> TASK TO CARRY OUT: Scan the entries that follow for the word "rows", then report every line in which it appears.

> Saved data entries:
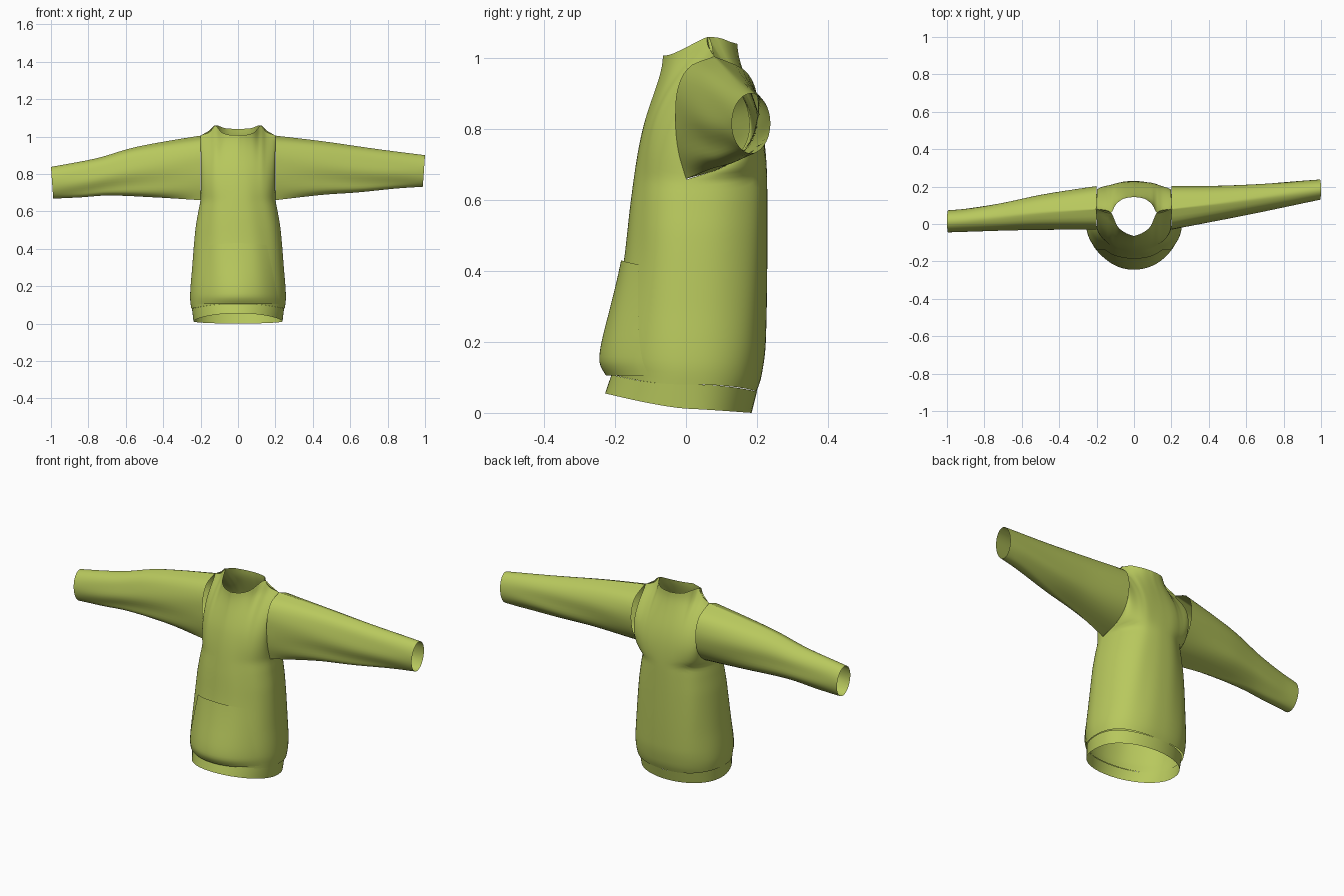
import bpy, bmesh
from math import sin, cos, pi

if "Cube" in bpy.data.objects:
    bpy.data.objects.remove(bpy.data.objects["Cube"])

cloth = bpy.data.materials.new("green_cloth")
cloth.diffuse_color = (0.48, 0.58, 0.11, 1)
cloth.use_nodes = True
cloth.node_tree.nodes["Principled BSDF"].inputs["Base Color"].default_value = cloth.diffuse_color


def curve(pts, t):
    """Smooth interpolation through (t, value) points, clamped at the ends."""
    if t <= pts[0][0]:
        return pts[0][1]
    if t >= pts[-1][0]:
        return pts[-1][1]
    i = max(k for k in range(len(pts) - 1) if pts[k][0] <= t)

    def slope(k):
        a, b = pts[max(k - 1, 0)], pts[min(k + 1, len(pts) - 1)]
        return (b[1] - a[1]) / (b[0] - a[0])
    (t0, v0), (t1, v1) = pts[i], pts[i + 1]
    h = t1 - t0
    u = (t - t0) / h
    return ((2*u**3 - 3*u*u + 1)*v0 + (u**3 - 2*u*u + u)*h*slope(i)
            + (3*u*u - 2*u**3)*v1 + (u**3 - u*u)*h*slope(i + 1))


def sheet(name, grids):
    """One mesh from point grids (lists of rows), welded where they meet."""
    bm = bmesh.new()
    for rows in grids:
        vs = [[bm.verts.new(p) for p in row] for row in rows]
        for a, b in zip(vs, vs[1:]):
            for j in range(len(a) - 1):
                bm.faces.new((a[j], a[j + 1], b[j + 1], b[j]))
    bmesh.ops.remove_doubles(bm, verts=bm.verts, dist=0.0005)
    bmesh.ops.recalc_face_normals(bm, faces=bm.faces)
    me = bpy.data.meshes.new(name)
    bm.to_mesh(me)
    bm.free()
    ob = bpy.data.objects.new(name, me)
    bpy.context.collection.objects.link(ob)
    me.materials.append(cloth)
    bpy.context.view_layer.objects.active = ob
    bpy.ops.object.select_all(action='DESELECT')
    ob.select_set(True)
    bpy.ops.object.shade_smooth_by_angle(angle=0.7)
    return ob


# Body profiles over height
WIDTH = [(.05, .245), (.14, .256), (.3, .245), (.5, .228), (.6, .212), (.67, .2), (1.06, .2)]
FRONT = [(.06, -.215), (.1, -.207), (.15, -.215), (.25, -.205), (.43, -.175), (.6, -.156),
         (.8, -.13), (.9, -.105), (1.01, -.065)]
BACK = [(.05, .195), (.1, .212), (.2, .225), (.6, .23), (.75, .228), (.85, .215), (.95, .185), (1.04, .145)]
# Armhole edges over height
HOLE_F = [(.66, 0), (.74, -.022), (.83, -.03), (.92, -.022), (.98, .015), (1.005, .08)]
HOLE_B = [(.66, 0), (.69, .1), (.75, .17), (.83, .2), (.91, .197), (.97, .16), (1.005, .08)]
# Neckline and shoulder seam over |x|
TOP_FY = [(0, -.065), (.05, -.045), (.09, -.01), (.122, .06), (.2, .08)]
TOP_FZ = [(0, 1.008), (.05, 1.01), (.09, 1.025), (.122, 1.06), (.15, 1.035), (.2, 1.005)]
TOP_BY = [(0, .145), (.06, .133), (.1, .1), (.122, .06), (.2, .08)]
TOP_BZ = [(0, 1.04), (.07, 1.045), (.122, 1.06), (.15, 1.035), (.2, 1.005)]


def body_y(s, z, front):
    mid = curve(FRONT if front else BACK, z)
    edge = curve(HOLE_F if front else HOLE_B, z)
    p = 2.0 if front else 2.4
    round_ = max(0, 1 - abs(s)**p)**(1 / p)
    fold = .004*sin(9*s + 5*z)*(1 - s*s)*s*s*3*sin(pi*min(1, max(0, z)))
    return edge + (mid - edge)*round_ + fold


def body_panel(front):
    rows = []
    for i in range(57):
        v = i/56
        row = []
        for j in range(57):
            s = sin((j/28 - 1)*pi/2)
            low = .08 + (.028 if front else -.02)*(1 - s*s)
            ax = abs(s)*.2
            z = low + (curve(TOP_FZ if front else TOP_BZ, ax) - low)*v
            top = curve(TOP_FY if front else TOP_BY, ax)
            b = v**8
            row.append((s*curve(WIDTH, z), body_y(s, z, front)*(1 - b) + top*b, z))
        rows.append(row)
    return rows


sheet("body", [body_panel(True), body_panel(False)])


# Hem band, tilted up at the front
def hem_ring(k, v):
    a = 2*pi*k/72
    s, c = cos(a), sin(a)
    x = s*(.238 + .008*v)
    if c > 0:
        y = (.185 + .015*v)*c**.85
        low, high = .012*(1 - c), .08 - .02*c*c
    else:
        y = (.228 - .018*v)*c
        low, high = .012 + .043*abs(c)**1.3, .08 + .028*c*c
    return (x, y, low + (high - low)*v)


sheet("hem_band", [[[hem_ring(k, v/4) for k in range(73)] for v in range(5)]])


# Front pouch pocket with slanted sides, sagging forward near its bottom
BULGE = [(.1, .012), (.13, .024), (.17, .025), (.3, .012), (.43, .004)]


def pocket_point(u, v):
    z = .105 + v*(.325 - .012*u*u)
    x = u*(.222 - .067*v)
    s = x/curve(WIDTH, z)
    lift = .004 + curve(BULGE, z)*(1 - u*u)
    return (x, body_y(s, z, True) - lift, z)


sheet("pocket", [[[pocket_point(j/16 - 1, i/24) for j in range(33)] for i in range(25)]])


# Sleeves: the armhole outline morphs into a round cuff
def unit_armhole(n):
    pts = []
    for k in range(2*n + 1):
        a = pi*k/n
        z = .8325 - .1725*cos(a)
        y = curve(HOLE_F if k <= n else HOLE_B, z)
        pts.append(((y + .03)/.23, (z - .66)/.345, a))
    return pts


def sleeve(name, side, y_near, y_far, z_low, z_high):
    rows = []
    outline = unit_armhole(24)
    for i in range(33):
        t = i/32
        d = .2 + .797*t
        y0, y1, z0, z1 = (curve(c, d) for c in (y_near, y_far, z_low, z_high))
        m = min(1, t*1.1)
        row = []
        for ny, nz, a in outline:
            cy, cz = .5 - .5*sin(a), .5 - .5*cos(a)
            u, w = ny + (cy - ny)*m, nz + (cz - nz)*m
            crease = .006*sin(6*a + 3*t)*sin(pi*t)*(1 - w)
            row.append((side*(d + .012*t*(w - .75)), y0 + (y1 - y0)*u + crease, z0 + (z1 - z0)*w))
        rows.append(row)
    sheet(name, [rows])


sleeve("sleeve_right", 1,
       [(.2, -.03), (.5, .03), (1, .13)], [(.2, .2), (.5, .205), (1, .238)],
       [(.2, .66), (.45, .688), (.65, .702), (.85, .722), (1, .732)],
       [(.2, 1.005), (.45, .975), (.75, .932), (1, .9)])
sleeve("sleeve_left", -1,
       [(.2, -.03), (.6, -.03), (1, -.045)], [(.2, .2), (.5, .155), (.7, .115), (.9, .082), (1, .073)],
       [(.2, .66), (.45, .675), (.7, .685), (.85, .675), (1, .668)],
       [(.2, 1.005), (.4, .972), (.57, .938), (.75, .885), (1, .837)])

> OUTPUT FOR THIS TASK:
    """One mesh from point grids (lists of rows), welded where they meet."""
    for rows in grids:
        vs = [[bm.verts.new(p) for p in row] for row in rows]
    rows = []
        rows.append(row)
    return rows
    rows = []
        rows.append(row)
    sheet(name, [rows])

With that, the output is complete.